Sit … Sit … & Sit Some More!
Do you find yourself sitting most of the day? Think about it: every morning you wake up, brush your teeth, change and then you’re out the door. You sit in your car on the way to the gym. You workout for around 60 minutes, but then hop back in your car to sit on the drive to work. If you have a desk job, like the majority of America, you sit for the next 8+ hours. Sound like you? Then, when you get home you probably kick back and relax in your favorite lounge chair in front of the TV.
Sound Like You? Don’t Worry You Are Not Alone!
If this sounds like you, you are not alone, says to Chris Kresser, a licensed acupuncturist and functional medicine practitioner. In an article in the Huffington Post, Kresser states that adults in the U.S. are sedentary for 60% of their waking hours. This is not entirely your fault. Our culture and social structure has adapted to extended periods of sitting. Being in a hunched position at a desk not only makes our muscles tight, but it also has a negative effect on the metabolism and other bodily functions. According to Kresser, prolonged bouts of sitting decreases activity of lipoprotein lipase (LPL), an enzyme responsible for burning fat. In addition to weight gain, sitting decreases bone mineral density and increases blood pressure, says Kresser.
“So … what do I do if I have a desk job?”
First, make it a rule to get up and walk around every 30 minutes. This will promote blood flow and keep your metabolism active. Maybe instead of sending that employee four cubicles down an email about the missing cover sheet on his reports, just walk and tell to them face to face. Second, if possible, install a standing desk so you have the option to get out of the seated position throughout the day. Standing even for short periods throughout the day has a huge positive impact.
Here are a list of really cool, easy-to-install stand up desks. (They also sell them at IKEA!)
While at your desk, make a conscious effort to do light stretching to reduce stiffness. Note your head and shoulder position. As we sit at our computers, our head and shoulders tend to slump forward and down. Make a conscious effort to keep everything pulled back and in proper alignment. A great solution to this problem is to have a friend place a piece of tape across your shoulder blades. Then throughout the day as you start to slouch and round your shoulders forward, you will feel the stretch of the tape.

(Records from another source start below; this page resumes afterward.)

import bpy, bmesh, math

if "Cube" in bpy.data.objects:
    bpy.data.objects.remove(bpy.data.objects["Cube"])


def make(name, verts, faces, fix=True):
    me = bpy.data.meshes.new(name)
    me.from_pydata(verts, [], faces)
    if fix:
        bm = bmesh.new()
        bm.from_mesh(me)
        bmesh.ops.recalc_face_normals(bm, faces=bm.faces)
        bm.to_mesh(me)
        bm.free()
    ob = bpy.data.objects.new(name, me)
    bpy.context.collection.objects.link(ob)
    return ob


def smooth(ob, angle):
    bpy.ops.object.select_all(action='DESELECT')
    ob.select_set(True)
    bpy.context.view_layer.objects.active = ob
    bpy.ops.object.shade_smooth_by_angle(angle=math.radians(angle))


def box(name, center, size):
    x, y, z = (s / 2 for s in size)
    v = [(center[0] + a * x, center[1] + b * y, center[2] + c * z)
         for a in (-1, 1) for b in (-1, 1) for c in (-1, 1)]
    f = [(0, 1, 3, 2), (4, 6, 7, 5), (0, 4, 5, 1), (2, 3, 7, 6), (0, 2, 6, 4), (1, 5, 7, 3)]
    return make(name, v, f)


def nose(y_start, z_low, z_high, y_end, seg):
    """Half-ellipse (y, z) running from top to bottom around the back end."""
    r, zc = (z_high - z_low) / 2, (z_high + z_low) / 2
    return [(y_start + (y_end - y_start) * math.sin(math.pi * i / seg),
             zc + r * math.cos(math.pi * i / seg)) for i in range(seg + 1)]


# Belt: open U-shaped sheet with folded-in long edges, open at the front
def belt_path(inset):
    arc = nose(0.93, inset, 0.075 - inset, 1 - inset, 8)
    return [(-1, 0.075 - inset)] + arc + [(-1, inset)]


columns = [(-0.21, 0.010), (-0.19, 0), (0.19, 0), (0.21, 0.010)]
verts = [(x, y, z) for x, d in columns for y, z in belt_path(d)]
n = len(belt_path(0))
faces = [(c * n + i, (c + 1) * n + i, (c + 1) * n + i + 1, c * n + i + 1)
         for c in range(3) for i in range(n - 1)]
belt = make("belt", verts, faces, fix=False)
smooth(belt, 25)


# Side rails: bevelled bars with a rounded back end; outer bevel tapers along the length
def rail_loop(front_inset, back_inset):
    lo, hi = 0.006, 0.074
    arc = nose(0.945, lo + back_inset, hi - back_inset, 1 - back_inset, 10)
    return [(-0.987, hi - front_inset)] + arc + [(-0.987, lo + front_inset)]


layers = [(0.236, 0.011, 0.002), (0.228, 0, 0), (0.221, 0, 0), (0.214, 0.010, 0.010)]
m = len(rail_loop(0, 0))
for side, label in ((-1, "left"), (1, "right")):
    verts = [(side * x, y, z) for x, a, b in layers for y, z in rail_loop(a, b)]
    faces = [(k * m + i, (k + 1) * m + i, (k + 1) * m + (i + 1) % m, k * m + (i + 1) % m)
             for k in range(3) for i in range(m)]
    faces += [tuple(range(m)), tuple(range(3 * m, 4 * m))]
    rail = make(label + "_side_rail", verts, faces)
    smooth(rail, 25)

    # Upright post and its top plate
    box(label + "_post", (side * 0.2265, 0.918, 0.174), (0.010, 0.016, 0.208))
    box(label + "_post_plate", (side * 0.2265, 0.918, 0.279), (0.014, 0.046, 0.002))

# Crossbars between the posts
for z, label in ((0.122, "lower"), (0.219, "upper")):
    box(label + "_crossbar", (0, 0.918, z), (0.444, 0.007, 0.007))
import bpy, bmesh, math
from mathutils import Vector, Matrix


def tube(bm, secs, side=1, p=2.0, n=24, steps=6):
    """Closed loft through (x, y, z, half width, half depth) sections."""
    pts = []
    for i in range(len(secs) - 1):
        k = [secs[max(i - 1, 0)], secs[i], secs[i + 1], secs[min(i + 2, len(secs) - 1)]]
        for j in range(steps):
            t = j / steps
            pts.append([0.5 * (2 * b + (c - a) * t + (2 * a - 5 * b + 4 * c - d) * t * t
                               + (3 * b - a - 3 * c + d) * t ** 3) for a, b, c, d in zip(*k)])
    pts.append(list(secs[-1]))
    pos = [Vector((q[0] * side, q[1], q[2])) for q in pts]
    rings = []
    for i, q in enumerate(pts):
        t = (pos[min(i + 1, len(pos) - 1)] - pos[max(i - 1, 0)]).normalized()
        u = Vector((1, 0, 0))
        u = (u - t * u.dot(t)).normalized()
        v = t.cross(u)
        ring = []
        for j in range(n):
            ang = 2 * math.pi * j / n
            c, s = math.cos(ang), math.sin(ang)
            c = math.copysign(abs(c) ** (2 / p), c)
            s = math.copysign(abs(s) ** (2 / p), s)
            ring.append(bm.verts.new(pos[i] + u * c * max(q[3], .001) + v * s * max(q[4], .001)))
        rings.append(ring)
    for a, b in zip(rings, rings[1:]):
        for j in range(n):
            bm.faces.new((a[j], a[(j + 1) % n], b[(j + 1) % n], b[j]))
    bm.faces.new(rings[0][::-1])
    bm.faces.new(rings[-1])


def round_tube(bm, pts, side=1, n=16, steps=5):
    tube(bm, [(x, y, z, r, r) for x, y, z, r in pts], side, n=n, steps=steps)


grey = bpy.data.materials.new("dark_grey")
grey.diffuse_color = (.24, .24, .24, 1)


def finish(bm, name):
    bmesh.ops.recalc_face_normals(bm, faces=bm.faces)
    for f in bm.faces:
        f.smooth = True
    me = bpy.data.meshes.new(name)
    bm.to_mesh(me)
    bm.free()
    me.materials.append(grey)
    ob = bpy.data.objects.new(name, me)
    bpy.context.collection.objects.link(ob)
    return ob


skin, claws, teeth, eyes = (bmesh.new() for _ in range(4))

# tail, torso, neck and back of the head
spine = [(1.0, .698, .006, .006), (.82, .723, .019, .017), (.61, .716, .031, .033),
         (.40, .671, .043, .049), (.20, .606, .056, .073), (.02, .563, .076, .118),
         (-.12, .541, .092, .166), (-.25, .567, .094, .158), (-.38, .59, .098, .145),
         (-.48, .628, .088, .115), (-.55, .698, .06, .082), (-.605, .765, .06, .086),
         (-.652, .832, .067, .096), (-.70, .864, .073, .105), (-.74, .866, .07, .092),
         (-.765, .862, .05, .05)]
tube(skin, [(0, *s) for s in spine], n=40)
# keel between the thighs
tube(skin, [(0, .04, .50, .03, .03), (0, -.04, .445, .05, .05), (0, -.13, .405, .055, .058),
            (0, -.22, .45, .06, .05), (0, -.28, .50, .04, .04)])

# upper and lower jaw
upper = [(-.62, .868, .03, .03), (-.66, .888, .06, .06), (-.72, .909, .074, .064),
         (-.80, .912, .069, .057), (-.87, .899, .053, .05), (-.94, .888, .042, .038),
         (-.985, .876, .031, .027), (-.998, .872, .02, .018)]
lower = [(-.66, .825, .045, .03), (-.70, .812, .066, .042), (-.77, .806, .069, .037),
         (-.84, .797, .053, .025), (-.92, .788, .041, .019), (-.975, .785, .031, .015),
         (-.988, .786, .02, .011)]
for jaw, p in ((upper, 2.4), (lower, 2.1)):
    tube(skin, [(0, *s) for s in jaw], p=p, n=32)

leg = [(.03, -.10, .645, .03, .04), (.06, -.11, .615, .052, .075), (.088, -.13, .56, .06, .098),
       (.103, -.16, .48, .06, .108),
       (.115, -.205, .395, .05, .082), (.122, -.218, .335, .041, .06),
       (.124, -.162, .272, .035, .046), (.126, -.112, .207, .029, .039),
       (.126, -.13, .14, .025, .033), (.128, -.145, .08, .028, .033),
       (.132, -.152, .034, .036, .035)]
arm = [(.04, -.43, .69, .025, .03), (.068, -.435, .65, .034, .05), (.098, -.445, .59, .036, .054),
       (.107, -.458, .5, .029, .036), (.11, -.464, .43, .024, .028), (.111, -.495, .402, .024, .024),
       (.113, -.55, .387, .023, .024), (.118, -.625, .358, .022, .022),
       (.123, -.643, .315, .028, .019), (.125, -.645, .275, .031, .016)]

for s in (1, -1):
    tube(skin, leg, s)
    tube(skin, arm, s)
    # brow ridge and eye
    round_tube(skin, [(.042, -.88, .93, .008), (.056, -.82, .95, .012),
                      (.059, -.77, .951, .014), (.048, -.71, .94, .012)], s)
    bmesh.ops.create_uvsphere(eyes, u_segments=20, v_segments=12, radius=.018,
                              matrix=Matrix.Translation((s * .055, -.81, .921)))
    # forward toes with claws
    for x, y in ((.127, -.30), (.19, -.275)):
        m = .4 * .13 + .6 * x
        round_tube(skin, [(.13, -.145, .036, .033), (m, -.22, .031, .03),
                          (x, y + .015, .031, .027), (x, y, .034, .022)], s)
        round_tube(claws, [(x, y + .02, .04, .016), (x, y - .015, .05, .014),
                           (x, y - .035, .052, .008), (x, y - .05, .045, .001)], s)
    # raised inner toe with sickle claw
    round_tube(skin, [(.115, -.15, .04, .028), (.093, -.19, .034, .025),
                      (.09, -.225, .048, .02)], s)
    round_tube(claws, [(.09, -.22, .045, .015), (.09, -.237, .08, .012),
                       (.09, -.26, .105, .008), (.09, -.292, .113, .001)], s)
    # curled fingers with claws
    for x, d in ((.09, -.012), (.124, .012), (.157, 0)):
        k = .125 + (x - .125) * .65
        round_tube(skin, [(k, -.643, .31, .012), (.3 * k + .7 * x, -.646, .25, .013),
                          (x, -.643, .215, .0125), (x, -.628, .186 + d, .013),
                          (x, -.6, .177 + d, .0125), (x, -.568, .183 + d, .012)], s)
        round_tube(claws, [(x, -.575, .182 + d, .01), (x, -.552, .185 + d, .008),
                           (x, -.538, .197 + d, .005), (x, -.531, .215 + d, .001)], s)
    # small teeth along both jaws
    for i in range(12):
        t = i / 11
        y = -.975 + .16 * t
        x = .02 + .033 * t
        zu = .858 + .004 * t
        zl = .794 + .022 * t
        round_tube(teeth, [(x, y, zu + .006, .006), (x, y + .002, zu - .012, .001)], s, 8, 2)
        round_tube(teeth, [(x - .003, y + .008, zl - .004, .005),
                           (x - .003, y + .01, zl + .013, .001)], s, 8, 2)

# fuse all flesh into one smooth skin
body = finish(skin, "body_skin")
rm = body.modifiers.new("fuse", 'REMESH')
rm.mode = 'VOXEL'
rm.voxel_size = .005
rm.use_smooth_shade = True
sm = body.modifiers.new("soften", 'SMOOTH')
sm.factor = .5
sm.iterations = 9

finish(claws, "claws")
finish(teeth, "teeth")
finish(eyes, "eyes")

The tape will be a constant reminder to keep your shoulders back and head neutral.
Key points to good posture at your desk:
Stop sitting. Start stretching.
These stretches can be done every hour as you take a brief break from sitting. It will improve productivity and creativity and improve your mood!
Unless you have the resources and the job flexibility, cutting sitting out of your day completely will be a monumental task, if not impossible. Combat the negative effects of sitting for hours with small breaks. Get up, move, and stretch to keep your body moving. You owe it to yourself to do all that you can to keep yourself HAPPY, HEALTHY and STRONG!
Learn more about the dangers of sitting in Kelly Starrett’s book, “Deskbound: Standing up in a sitting world.”
References: Kresser, Chris. “How Sitting Too Much Is Making Us Sick and Fat — And What to Do About It.” Huffington Post. N.p., 18 Mar. 2013. Web. 3 Feb. 2014